YOUR OBJECTIVE »
Starting with the line that has "FLOOR + 0.02))", retype each line down to the end of the entries below, without leaving any out or adding any.

ENTRIES PROVIDED »
- - - - -

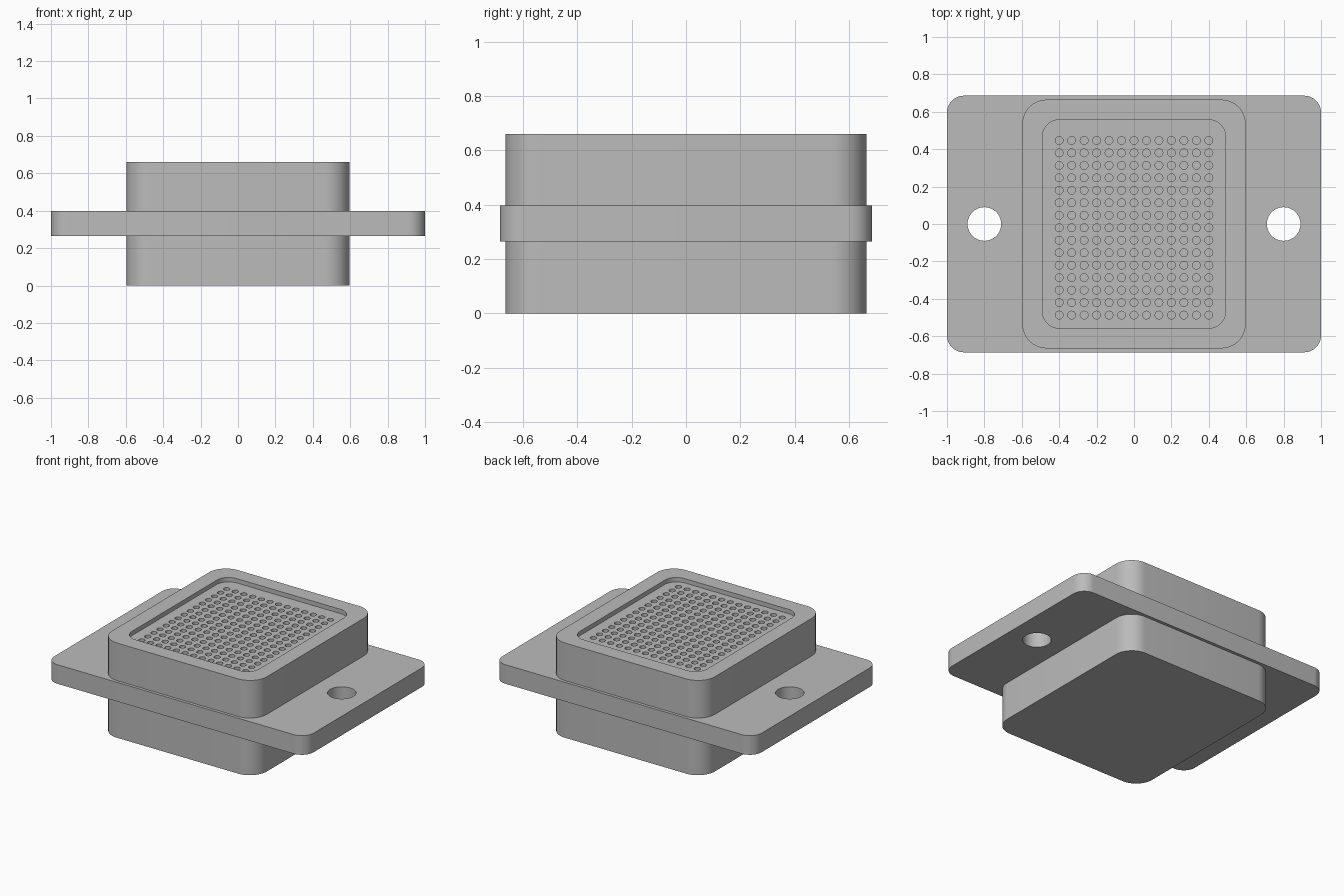
import bpy, bmesh
from math import cos, sin, pi, radians

cube = bpy.data.objects.get("Cube")
if cube:
    bpy.data.objects.remove(cube)

# One plain grey for everything
grey = bpy.data.materials.new("plain grey")
grey.use_nodes = True
GREY = (0.5, 0.5, 0.5, 1)
grey.diffuse_color = GREY
grey.node_tree.nodes["Principled BSDF"].inputs["Base Color"].default_value = GREY


def rounded_rect(hx, hy, r, steps=10):
    corners = [(1, 1), (-1, 1), (-1, -1), (1, -1)]
    pts = []
    for i, (sx, sy) in enumerate(corners):
        for k in range(steps + 1):
            a = (i + k / steps) * pi / 2
            pts.append((sx * (hx - r) + r * cos(a), sy * (hy - r) + r * sin(a)))
    return pts


def circle(cx, cy, r, n):
    return [(cx + r * cos(2 * pi * k / n), cy + r * sin(2 * pi * k / n)) for k in range(n)]


def prism(name, outlines, z0, z1):
    """Extrude one or more separate outlines from z0 to z1."""
    bm = bmesh.new()
    for pts in outlines:
        low = [bm.verts.new((x, y, z0)) for x, y in pts]
        high = [bm.verts.new((x, y, z1)) for x, y in pts]
        bm.faces.new(low[::-1])
        bm.faces.new(high)
        for i in range(len(pts)):
            j = (i + 1) % len(pts)
            bm.faces.new((low[i], low[j], high[j], high[i]))
    mesh = bpy.data.meshes.new(name)
    bm.to_mesh(mesh)
    bm.free()
    mesh.materials.append(grey)
    obj = bpy.data.objects.new(name, mesh)
    bpy.context.collection.objects.link(obj)
    return obj


def activate(obj):
    bpy.ops.object.select_all(action='DESELECT')
    obj.select_set(True)
    bpy.context.view_layer.objects.active = obj


def cut(obj, cutter):
    mod = obj.modifiers.new("cut", 'BOOLEAN')
    mod.operation = 'DIFFERENCE'
    mod.solver = 'EXACT'
    mod.object = cutter
    activate(obj)
    bpy.ops.object.modifier_apply(modifier=mod.name)
    bpy.data.objects.remove(cutter)


def finish(obj):
    activate(obj)
    bpy.ops.object.shade_smooth_by_angle(angle=radians(30))


TOP = 0.66
FLOOR = TOP - 0.03
PITCH = 0.0667

# Body block with a shallow tray and a grid of blind wells
body = prism("body", [rounded_rect(0.597, 0.665, 0.13)], 0, TOP)
cut(body, prism("tray_cutter", [rounded_rect(0.49, 0.557, 0.09)], FLOOR, TOP + 0.1))
wells = [circle((i - 6) * PITCH, (j - 7) * PITCH - 0.02, 0.021, 16)
         for i in range(13) for j in range(15)]
cut(body, prism("well_cutter", wells, FLOOR - 0.07, FLOOR + 0.02))
finish(body)

# Mounting flange with two bolt holes
flange = prism("flange", [rounded_rect(1, 0.686, 0.09)], 0.265, 0.398)
bolts = [circle(side * 0.8, 0, 0.09, 40) for side in (-1, 1)]
cut(flange, prism("bolt_cutter", bolts, 0.2, 0.5))
finish(flange)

- - - - -

EXERCISE ANSWER »
cut(body, prism("well_cutter", wells, FLOOR - 0.07, FLOOR + 0.02))
finish(body)

# Mounting flange with two bolt holes
flange = prism("flange", [rounded_rect(1, 0.686, 0.09)], 0.265, 0.398)
bolts = [circle(side * 0.8, 0, 0.09, 40) for side in (-1, 1)]
cut(flange, prism("bolt_cutter", bolts, 0.2, 0.5))
finish(flange)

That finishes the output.